Of course, every version since that first one has achieved those latter milestones too, for their time. But it’s safe to say that in the evolution of the model which has almost become a brand in its own right, there are some quantum achievements with the latest.

For instance, when the Bluemotion version comes along in 2013, it will have CO2 emissions down to 85g/km.

And at the other end of the scale, the new 1.4 TSI with 150hp on tap is 23 percent more efficient than the equivalent petrol engine in the current car. In standard form, with a 6 seconds sprint capability, its emissions are a low 119g/km. In an optional version, which can run seamlessly between two and four cylinders depending on engine load, that comes down to a current diesel-like 109g/km.

And just to put the more ordinary versions into perspective, the 1.2 TSI that’s the entry engine drives at a mere 115g/km, while the entry diesel, the 1.6 TDI, shifts down to double figures at 99g/km.

Overall, with the new Golf, Volkswagen has managed to reduce CO2 emissions across the car’s range by 13.9 percent. They’ve worked out the fuel saved in the process, and it’s a big 30m litres lake of petrol every year. In Germany alone.

While engine technology accounts for a good chunk of this savings, so also does the fact that the car is around 100kg lighter than its predecessor, despite being longer, wider and with more room inside for both passengers and cargo.

They pared grammes and kilos from virtually every component, in the structure, the powertrains, the aircon, the electrical systems.

Innovative manufacturing techniques, for instance, pruned 15kg from the rear axle setup, in the process providing a better handling experience from the new multilink suspension.

They made it quieter in all respects without adding to the weight

As a benchmark, the new car weighs the same as the Mk 4 did when it was introduced 15 years ago. Despite having an awful lot more technology on board.

In the handling area, the car is perceptibly better than the current version, not least because the company’s XDS locking differential system is standard across the range.

In more expensive grades, the second generation of VW’s Dynamic Chassis Control provides electronic management of the suspension components, engine response and steering, as well as minimising energy usage in Eco mode. There are also Comfort, Normal and Sport modes selectable through the centre touch-screen, as well as one that you can customise to your own preferences.

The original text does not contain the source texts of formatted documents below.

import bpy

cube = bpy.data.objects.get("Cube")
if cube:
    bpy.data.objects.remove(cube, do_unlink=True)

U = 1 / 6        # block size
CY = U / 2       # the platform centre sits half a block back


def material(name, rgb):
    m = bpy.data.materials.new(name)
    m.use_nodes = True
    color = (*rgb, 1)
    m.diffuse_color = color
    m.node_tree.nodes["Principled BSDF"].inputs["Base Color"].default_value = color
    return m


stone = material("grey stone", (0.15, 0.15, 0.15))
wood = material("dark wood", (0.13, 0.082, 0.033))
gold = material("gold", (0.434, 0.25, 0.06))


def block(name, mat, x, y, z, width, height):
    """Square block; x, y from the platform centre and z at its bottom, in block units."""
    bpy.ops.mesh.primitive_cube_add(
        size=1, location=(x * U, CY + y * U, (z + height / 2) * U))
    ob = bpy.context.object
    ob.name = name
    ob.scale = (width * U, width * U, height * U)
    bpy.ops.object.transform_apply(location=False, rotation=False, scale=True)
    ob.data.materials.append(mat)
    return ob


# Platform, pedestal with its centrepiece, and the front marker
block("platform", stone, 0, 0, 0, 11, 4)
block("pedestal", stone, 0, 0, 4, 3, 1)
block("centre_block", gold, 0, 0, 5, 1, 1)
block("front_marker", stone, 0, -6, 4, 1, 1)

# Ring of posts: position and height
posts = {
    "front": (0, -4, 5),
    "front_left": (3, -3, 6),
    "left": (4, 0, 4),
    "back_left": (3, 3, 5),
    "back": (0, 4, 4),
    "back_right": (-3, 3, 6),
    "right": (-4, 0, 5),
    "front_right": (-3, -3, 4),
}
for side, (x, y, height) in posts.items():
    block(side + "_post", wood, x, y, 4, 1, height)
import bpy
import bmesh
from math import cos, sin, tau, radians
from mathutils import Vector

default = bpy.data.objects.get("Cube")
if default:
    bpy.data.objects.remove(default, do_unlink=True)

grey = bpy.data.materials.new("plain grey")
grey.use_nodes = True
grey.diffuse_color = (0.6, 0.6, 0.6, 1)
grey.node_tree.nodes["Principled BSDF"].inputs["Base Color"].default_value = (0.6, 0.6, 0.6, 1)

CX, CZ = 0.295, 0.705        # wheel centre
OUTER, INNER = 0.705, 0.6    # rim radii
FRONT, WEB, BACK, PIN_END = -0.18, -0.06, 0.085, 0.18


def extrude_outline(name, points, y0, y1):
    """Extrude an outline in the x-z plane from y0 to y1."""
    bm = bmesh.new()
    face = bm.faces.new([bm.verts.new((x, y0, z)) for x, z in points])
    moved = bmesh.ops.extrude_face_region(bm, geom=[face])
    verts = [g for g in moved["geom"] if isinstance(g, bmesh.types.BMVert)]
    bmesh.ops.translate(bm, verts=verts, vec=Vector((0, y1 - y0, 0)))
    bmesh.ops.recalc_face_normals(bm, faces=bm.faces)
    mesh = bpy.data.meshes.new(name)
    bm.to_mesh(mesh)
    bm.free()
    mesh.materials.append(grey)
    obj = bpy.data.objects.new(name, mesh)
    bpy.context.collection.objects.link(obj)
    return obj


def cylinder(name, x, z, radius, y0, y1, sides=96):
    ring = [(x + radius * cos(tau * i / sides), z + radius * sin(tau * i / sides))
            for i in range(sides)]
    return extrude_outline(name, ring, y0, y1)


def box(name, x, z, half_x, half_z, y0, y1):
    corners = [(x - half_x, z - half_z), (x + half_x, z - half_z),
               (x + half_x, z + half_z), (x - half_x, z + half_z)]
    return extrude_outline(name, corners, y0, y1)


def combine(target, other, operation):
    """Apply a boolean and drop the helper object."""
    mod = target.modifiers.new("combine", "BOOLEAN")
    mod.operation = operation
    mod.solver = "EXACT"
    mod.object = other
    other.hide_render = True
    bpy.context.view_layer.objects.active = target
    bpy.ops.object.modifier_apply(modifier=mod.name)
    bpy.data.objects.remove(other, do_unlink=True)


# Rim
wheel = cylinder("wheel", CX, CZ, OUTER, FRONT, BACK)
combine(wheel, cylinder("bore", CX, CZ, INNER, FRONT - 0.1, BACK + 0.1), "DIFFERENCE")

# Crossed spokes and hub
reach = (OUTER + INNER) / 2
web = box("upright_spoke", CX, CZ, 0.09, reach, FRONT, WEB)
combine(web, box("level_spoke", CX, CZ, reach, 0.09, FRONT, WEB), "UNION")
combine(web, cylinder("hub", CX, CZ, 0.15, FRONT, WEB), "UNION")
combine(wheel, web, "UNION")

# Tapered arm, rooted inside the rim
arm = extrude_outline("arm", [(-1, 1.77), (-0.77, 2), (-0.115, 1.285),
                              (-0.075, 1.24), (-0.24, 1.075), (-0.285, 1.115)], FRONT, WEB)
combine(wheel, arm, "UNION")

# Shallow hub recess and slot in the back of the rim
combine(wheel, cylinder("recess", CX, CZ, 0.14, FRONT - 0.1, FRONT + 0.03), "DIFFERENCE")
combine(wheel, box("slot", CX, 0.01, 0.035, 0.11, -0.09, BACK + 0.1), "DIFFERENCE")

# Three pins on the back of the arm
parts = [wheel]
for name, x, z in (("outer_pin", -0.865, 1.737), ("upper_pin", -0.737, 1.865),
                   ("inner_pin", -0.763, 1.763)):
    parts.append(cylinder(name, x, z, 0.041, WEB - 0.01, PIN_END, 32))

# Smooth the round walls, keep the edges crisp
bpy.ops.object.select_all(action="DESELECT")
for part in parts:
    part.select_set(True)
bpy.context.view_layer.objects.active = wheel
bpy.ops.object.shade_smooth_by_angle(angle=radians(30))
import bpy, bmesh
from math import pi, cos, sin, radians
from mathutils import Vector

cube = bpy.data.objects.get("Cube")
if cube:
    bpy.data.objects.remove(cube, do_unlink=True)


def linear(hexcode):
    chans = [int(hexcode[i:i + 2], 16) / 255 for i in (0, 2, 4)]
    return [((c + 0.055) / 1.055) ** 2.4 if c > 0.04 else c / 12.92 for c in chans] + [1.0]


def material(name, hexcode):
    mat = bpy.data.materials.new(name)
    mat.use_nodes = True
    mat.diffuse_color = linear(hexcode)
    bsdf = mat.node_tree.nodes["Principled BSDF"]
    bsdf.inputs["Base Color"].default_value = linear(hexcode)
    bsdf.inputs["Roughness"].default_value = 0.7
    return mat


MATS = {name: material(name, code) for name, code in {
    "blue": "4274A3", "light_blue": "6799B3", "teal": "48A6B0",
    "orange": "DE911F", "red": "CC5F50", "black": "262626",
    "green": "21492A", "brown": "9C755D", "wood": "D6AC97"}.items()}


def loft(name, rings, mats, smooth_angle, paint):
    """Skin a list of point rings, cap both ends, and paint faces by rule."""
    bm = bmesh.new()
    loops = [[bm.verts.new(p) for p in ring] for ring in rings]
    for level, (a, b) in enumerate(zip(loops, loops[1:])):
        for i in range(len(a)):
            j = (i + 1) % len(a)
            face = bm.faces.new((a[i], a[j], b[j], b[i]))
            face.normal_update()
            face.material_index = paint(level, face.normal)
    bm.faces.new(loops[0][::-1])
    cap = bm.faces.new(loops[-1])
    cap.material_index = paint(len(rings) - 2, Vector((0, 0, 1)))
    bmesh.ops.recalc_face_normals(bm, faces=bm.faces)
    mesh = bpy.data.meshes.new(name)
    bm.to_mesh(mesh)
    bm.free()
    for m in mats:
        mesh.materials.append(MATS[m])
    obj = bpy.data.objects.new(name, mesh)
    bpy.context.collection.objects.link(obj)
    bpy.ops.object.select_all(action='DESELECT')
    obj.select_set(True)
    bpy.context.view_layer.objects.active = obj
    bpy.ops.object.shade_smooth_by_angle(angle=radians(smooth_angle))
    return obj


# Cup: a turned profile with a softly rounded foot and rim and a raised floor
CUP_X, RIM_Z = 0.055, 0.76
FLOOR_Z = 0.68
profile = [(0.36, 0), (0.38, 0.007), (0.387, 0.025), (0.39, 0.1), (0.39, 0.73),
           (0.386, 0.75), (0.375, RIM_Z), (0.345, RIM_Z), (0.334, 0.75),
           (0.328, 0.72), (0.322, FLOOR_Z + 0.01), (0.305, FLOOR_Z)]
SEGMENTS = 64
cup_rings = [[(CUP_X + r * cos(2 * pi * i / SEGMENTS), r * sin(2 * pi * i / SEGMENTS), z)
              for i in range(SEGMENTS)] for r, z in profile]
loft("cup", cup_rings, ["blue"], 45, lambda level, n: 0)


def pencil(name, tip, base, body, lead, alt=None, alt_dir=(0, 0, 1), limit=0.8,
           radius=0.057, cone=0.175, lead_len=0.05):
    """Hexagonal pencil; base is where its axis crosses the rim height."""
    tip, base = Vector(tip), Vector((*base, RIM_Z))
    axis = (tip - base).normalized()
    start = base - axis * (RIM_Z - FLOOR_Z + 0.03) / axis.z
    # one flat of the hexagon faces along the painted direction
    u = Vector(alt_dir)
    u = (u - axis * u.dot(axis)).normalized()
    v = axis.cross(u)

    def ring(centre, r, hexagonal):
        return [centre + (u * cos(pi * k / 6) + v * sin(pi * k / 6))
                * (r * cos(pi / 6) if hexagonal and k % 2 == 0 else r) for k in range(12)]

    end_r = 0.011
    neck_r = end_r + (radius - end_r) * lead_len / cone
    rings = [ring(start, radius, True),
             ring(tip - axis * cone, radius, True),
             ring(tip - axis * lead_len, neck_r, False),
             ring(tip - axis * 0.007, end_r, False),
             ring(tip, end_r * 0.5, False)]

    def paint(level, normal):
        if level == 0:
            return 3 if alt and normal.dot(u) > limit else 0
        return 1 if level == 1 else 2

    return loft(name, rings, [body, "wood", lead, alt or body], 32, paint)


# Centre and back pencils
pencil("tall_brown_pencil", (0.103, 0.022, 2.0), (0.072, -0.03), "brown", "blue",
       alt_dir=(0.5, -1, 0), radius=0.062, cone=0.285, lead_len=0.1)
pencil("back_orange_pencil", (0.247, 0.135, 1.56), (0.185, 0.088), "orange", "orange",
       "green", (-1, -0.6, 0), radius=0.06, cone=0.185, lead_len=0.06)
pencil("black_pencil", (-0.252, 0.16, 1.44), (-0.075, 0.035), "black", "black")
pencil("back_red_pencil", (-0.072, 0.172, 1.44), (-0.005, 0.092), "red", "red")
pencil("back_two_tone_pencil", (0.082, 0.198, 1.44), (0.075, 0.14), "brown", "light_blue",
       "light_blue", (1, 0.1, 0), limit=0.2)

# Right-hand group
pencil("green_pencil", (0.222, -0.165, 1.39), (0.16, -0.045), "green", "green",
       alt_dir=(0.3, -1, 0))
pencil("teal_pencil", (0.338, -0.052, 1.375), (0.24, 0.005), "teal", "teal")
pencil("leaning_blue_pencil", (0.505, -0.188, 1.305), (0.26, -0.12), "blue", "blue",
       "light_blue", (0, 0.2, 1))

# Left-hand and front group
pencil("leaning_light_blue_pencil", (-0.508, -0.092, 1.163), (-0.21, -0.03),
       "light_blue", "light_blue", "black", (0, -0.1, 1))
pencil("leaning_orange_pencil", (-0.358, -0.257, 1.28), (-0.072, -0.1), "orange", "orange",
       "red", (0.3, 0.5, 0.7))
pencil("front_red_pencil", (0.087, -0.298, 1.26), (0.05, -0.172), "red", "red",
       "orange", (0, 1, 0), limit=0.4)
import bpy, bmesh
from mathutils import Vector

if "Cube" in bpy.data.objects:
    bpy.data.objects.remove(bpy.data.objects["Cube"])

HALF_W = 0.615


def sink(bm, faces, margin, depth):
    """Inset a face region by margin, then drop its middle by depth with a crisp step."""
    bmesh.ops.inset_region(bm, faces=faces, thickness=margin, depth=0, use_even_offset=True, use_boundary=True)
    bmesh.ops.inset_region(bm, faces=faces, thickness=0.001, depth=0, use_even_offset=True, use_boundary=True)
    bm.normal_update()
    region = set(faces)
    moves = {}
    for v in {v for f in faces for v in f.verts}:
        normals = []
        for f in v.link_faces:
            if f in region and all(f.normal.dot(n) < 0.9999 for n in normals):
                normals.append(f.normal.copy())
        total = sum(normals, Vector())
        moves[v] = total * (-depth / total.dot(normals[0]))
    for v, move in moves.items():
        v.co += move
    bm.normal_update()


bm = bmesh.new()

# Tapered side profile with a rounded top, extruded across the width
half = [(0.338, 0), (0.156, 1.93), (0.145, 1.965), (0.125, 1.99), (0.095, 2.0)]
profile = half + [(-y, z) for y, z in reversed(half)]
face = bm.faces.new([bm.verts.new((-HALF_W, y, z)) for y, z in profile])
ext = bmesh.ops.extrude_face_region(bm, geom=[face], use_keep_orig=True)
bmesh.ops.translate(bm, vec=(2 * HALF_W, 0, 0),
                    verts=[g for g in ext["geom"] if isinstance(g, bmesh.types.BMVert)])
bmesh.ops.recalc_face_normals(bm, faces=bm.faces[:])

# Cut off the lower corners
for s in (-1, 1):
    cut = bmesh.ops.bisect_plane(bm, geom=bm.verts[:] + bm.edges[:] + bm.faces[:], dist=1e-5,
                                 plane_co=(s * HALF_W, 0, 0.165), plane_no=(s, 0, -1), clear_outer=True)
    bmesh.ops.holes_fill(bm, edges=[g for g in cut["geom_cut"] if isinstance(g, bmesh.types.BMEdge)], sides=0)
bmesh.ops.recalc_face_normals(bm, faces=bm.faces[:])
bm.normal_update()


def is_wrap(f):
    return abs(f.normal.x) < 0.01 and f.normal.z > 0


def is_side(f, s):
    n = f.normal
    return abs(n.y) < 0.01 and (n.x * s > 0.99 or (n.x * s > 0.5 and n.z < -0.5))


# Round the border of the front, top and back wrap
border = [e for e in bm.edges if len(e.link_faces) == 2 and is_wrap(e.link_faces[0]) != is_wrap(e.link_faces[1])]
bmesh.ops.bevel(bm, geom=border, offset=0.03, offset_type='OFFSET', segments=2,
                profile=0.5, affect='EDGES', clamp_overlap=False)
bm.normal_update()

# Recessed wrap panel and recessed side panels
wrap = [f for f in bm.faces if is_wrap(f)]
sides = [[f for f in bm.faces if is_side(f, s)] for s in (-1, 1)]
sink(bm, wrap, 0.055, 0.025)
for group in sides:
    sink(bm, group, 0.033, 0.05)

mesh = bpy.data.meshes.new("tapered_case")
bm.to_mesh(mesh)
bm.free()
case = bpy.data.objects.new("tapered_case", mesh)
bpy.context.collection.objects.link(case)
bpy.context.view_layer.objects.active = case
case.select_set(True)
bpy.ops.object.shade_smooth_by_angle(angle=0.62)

At the international press drive event in Sardinia I was able to sample that 1.4 TSI, and a new 150hp 2.0 TDI, in a tight and twisty driving environment in the northern part of Sardinia. The car in each case performed at a level which the competition will find it hard to match.

When it comes to Ireland before the end of the year, at launch there will be 1.2 and 1.4 TSI petrols, and a 90hp 1.6 TDI for engine choices. More will arrive as 2013 rolls out, including the GTI, a GTD, and the extraordinarily frugal Bluemotion.

About a third of all VWs sold in Ireland are Golfs, a proportion matching the European norm. I’m looking forward to putting a few of the bread and butter ones through their paces when they get here.

And if you're a Golf fan, you'll be very pleased to see some 3,400 copies of your favourite car on Irish roads next year, Volkswagen Ireland's sales target for 2013.